So side by side we can see that the topi is much darker coloured than the hartebeest with distinct sandy socks up to its knees and conspicuous black patches on the thighs and shoulders. In contrast the hartebeest has pale legs and underbelly with a darker upper body. The paleness forms a patch on the top of the thigh.
From behind the contrast between leg colour and backside is very obvious with topi sporting dark legs with pale rump and back and hartebeest pale legs and rump with dark back.
Horn shape is also different. A topi’s horns sweep up and back whereas a heartebeest’s sweep out to the side before kinking back. They also sit on a prominent bony ridge on the top of the head.
Hopefully this will help you tackle all the images waiting on season 10.
The Zooniverse team are super busy at the moment but hopefully very soon season 10 will be loaded and we can all get cracking with what promises to be a fantastic season full of amazing images.
In the meantime I thought I would post a few notes on those tricky animal pairings that seem to have more than a few people stumped when trying to id them.
To kick it off we will look at Grant’s gazelle and Thomson’s gazelle. If you were treated to perfect photos every time I think you would get the hang of these two pretty quick but with the often blurry or distant images we get on snapshot they can be tricky.
Grant’s gazelle A Thomson’s gazelle A
A; First off there is the overall colouration. Thomson’s has a thick dark stripe across its side, Grant’s usually lacks this but be aware as some Grant’s have a dark stripe too. Not the best distinguishing feature as there can be quite a bit of colour variation.
Grant’s gazelle B Thomson’s gazelle B

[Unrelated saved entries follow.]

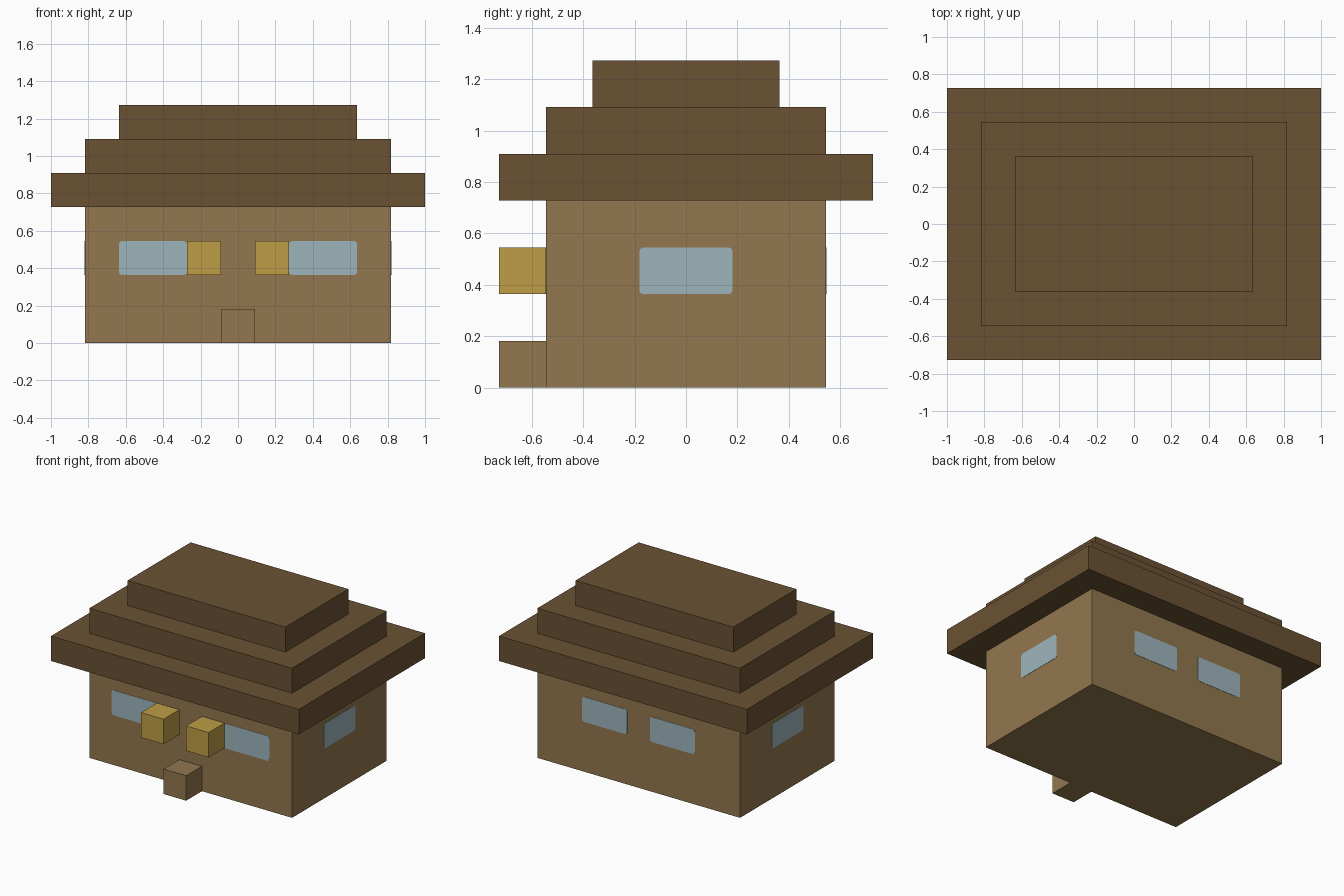
import bpy, bmesh
from math import pi
from mathutils import Matrix, Vector

cube = bpy.data.objects.get("Cube")
if cube:
    bpy.data.objects.remove(cube, do_unlink=True)

U = 2 / 11  # one building block


def material(name, rgb):
    # sRGB bytes to linear
    lin = [((c / 255 + 0.055) / 1.055) ** 2.4 for c in rgb]
    mat = bpy.data.materials.new(name)
    mat.use_nodes = True
    mat.diffuse_color = (*lin, 1)
    bsdf = mat.node_tree.nodes["Principled BSDF"]
    bsdf.inputs["Base Color"].default_value = (*lin, 1)
    bsdf.inputs["Roughness"].default_value = 0.9
    return mat


wall_tan = material("wall_tan", (146, 119, 78))
roof_brown = material("roof_brown", (106, 82, 51))
lamp_gold = material("lamp_gold", (190, 157, 70))
glass_blue = material("glass_blue", (157, 181, 188))


def add_object(name, bm, mat):
    mesh = bpy.data.meshes.new(name)
    bm.to_mesh(mesh)
    bm.free()
    mesh.materials.append(mat)
    obj = bpy.data.objects.new(name, mesh)
    bpy.context.collection.objects.link(obj)
    return obj


def box(name, size, base, mat):
    """Box measured in blocks, placed by the centre of its base."""
    bm = bmesh.new()
    centre = Vector(base) + Vector((0, 0, size[2] / 2))
    bmesh.ops.create_cube(bm, size=1, matrix=Matrix.Translation(centre * U)
                          @ Matrix.Diagonal((*[s * U for s in size], 1)))
    return add_object(name, bm, mat)


def window(name, place, turn):
    """Thin pane with softened corners, facing -y before turning."""
    bm = bmesh.new()
    bmesh.ops.create_cube(bm, size=1, matrix=Matrix.Diagonal((2 * U, 0.004, U, 1)))
    corners = [e for e in bm.edges if abs(e.verts[0].co.y - e.verts[1].co.y) > 0.001]
    bmesh.ops.bevel(bm, geom=corners, offset=0.016, segments=2, profile=0.5, affect='EDGES')
    bm.transform(Matrix.Translation(Vector(place) * U) @ Matrix.Rotation(turn, 4, 'Z'))
    return add_object(name, bm, glass_blue)


# Walls and doorstep
box("walls", (9, 6, 4), (0, 0, 0), wall_tan)
box("doorstep", (1, 1, 1), (0, -3.5, 0), wall_tan)

# Stepped roof
for i, name in enumerate(("roof_eaves", "roof_middle", "roof_top")):
    box(name, (11 - 2 * i, 8 - 2 * i, 1), (0, 0, 4 + i), roof_brown)

# Lamps and windows on both halves
for side, s in (("left", 1), ("right", -1)):
    box(side + "_lamp", (1, 1, 1), (s, -3.5, 2), lamp_gold)
    window(side + "_front_window", (2.5 * s, -3, 2.5), 0)
    window(side + "_back_window", (1.5 * s, 3, 2.5), pi)
    window(side + "_side_window", (4.5 * s, 0, 2.5), s * pi / 2)
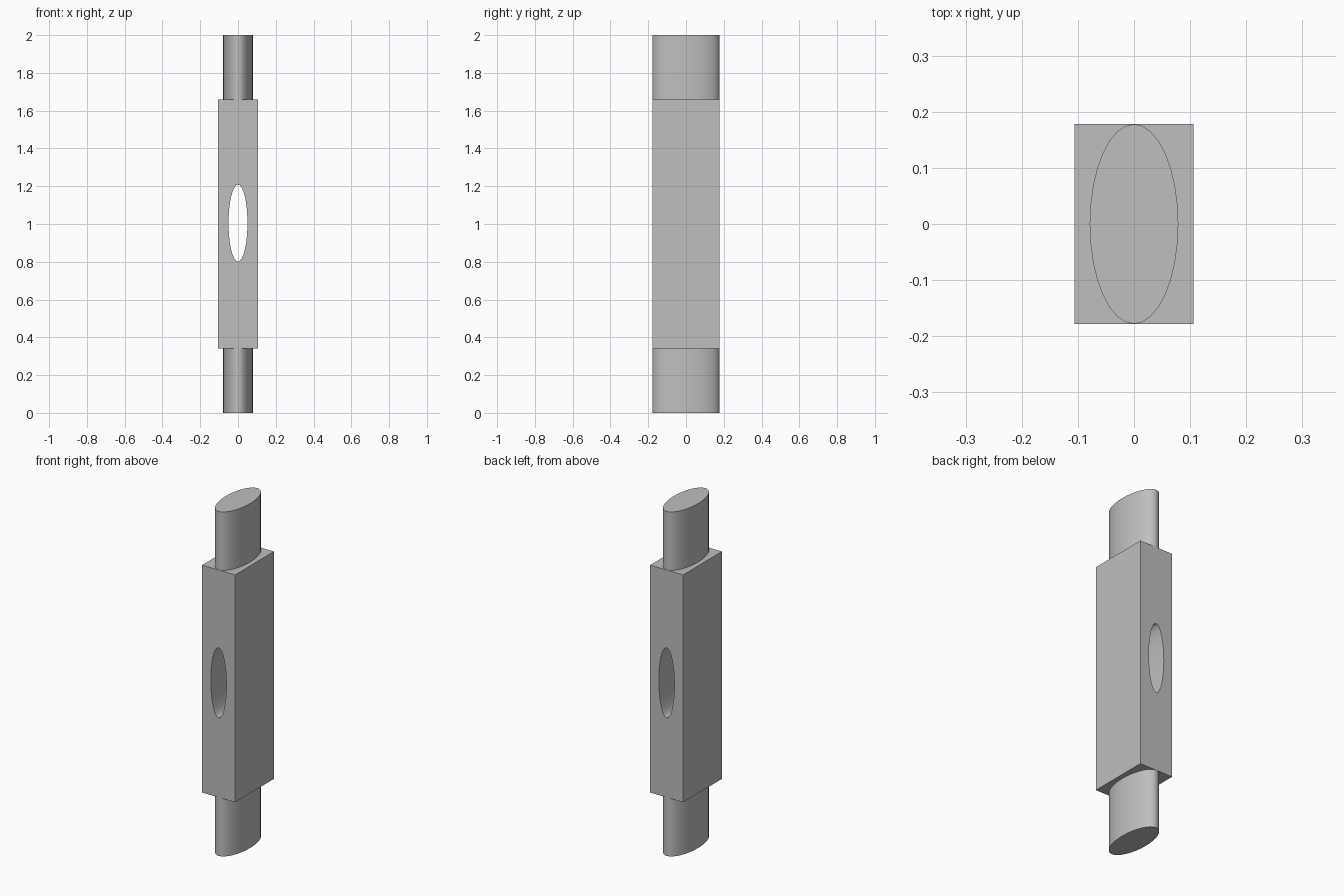
import bpy
import math

if "Cube" in bpy.data.objects:
    bpy.data.objects.remove(bpy.data.objects["Cube"], do_unlink=True)

GREY = (0.52, 0.52, 0.52, 1.0)
HALF_X, HALF_Y = 0.106, 0.178
LOW, HIGH, TOP = 0.34, 1.66, 2.0

steel = bpy.data.materials.new("plain_grey")
steel.use_nodes = True
steel.diffuse_color = GREY
steel.node_tree.nodes["Principled BSDF"].inputs["Base Color"].default_value = GREY


def finish(name, scale):
    """Name, size and colour the newest primitive."""
    obj = bpy.context.object
    obj.name = name
    obj.scale = scale
    bpy.ops.object.transform_apply(location=False, rotation=True, scale=True)
    obj.data.materials.append(steel)
    return obj


def oval_bar(name, center, scale, rotation=(0, 0, 0)):
    """Elliptical bar with smooth sides and flat caps."""
    bpy.ops.mesh.primitive_cylinder_add(vertices=32, radius=1, depth=1,
                                        location=center, rotation=rotation)
    obj = finish(name, scale)
    bpy.ops.object.shade_smooth_by_angle(angle=math.radians(40))
    return obj


# Oval hole cutter, running front to back
cutter = oval_bar("eye_cutter", (0, 0, 1.005), (1, 1, 1), (math.pi / 2, 0, 0))
cutter.scale = (0.05, 1, 0.204)
bpy.ops.object.transform_apply(location=False, rotation=False, scale=True)

# Rectangular body with the oval eye cut through it
bpy.ops.mesh.primitive_cube_add(size=1, location=(0, 0, (LOW + HIGH) / 2))
body = finish("body", (2 * HALF_X, 2 * HALF_Y, HIGH - LOW))
cut = body.modifiers.new("eye", "BOOLEAN")
cut.operation = "DIFFERENCE"
cut.solver = "EXACT"
cut.object = cutter
bpy.ops.object.modifier_apply(modifier=cut.name)
bpy.data.objects.remove(cutter, do_unlink=True)
bpy.ops.object.shade_smooth_by_angle(angle=math.radians(40))

# Oval end posts, the same at both ends
for name, bottom, top in (("lower_post", 0, LOW), ("upper_post", HIGH, TOP)):
    oval_bar(name, (0, 0, (bottom + top) / 2), (0.079, HALF_Y, top - bottom))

B; A better distinction is the facial markings. Grant’s gazelle has a thick black stripe running along the side of the face from the nose passing through the eye to the base of the horns giving a masked look. Thomson’s has the same stripe but it ends at the eye, not passing through. The white band on top of the black stripe is more distinct on Grant’s.
Grant’s gazelle C Thomson’s gazelle C
C; If you get a back-side shot then Grant’s displays a much whiter overall appearance with the white area extending past the root of the tail up onto the back. In Thomson’s the white area stops at the root of the tail. Grant’s tail is white at the root and thin with whispy black end, Thomson’s is dark and fluffy looking. The black vertical bands in Grant’s are also more prominent.
Grant’s and Thomson’s Gazelle
Photo NH53, Flickr (https://creativecommons.org/licenses/by/2.0/)
In a mixed group the smaller size of Thomson’s is evident, although with young animals it is not so obvious. Here you can easily see most of the features discussed above with the Grant’s gazelle comprising the 7 animals to the right back and the Thomson’s gazelle to the left forward. Note the Grant’s gazelle side on at the back, it shows a much darker side stripe than the others more a kin to Thomson’s. Males and females of both antelope have horns with the females usually shorter and thinner. In some females horns are absent. In general Grant’s are more graceful looking than the stocky Thomson’s.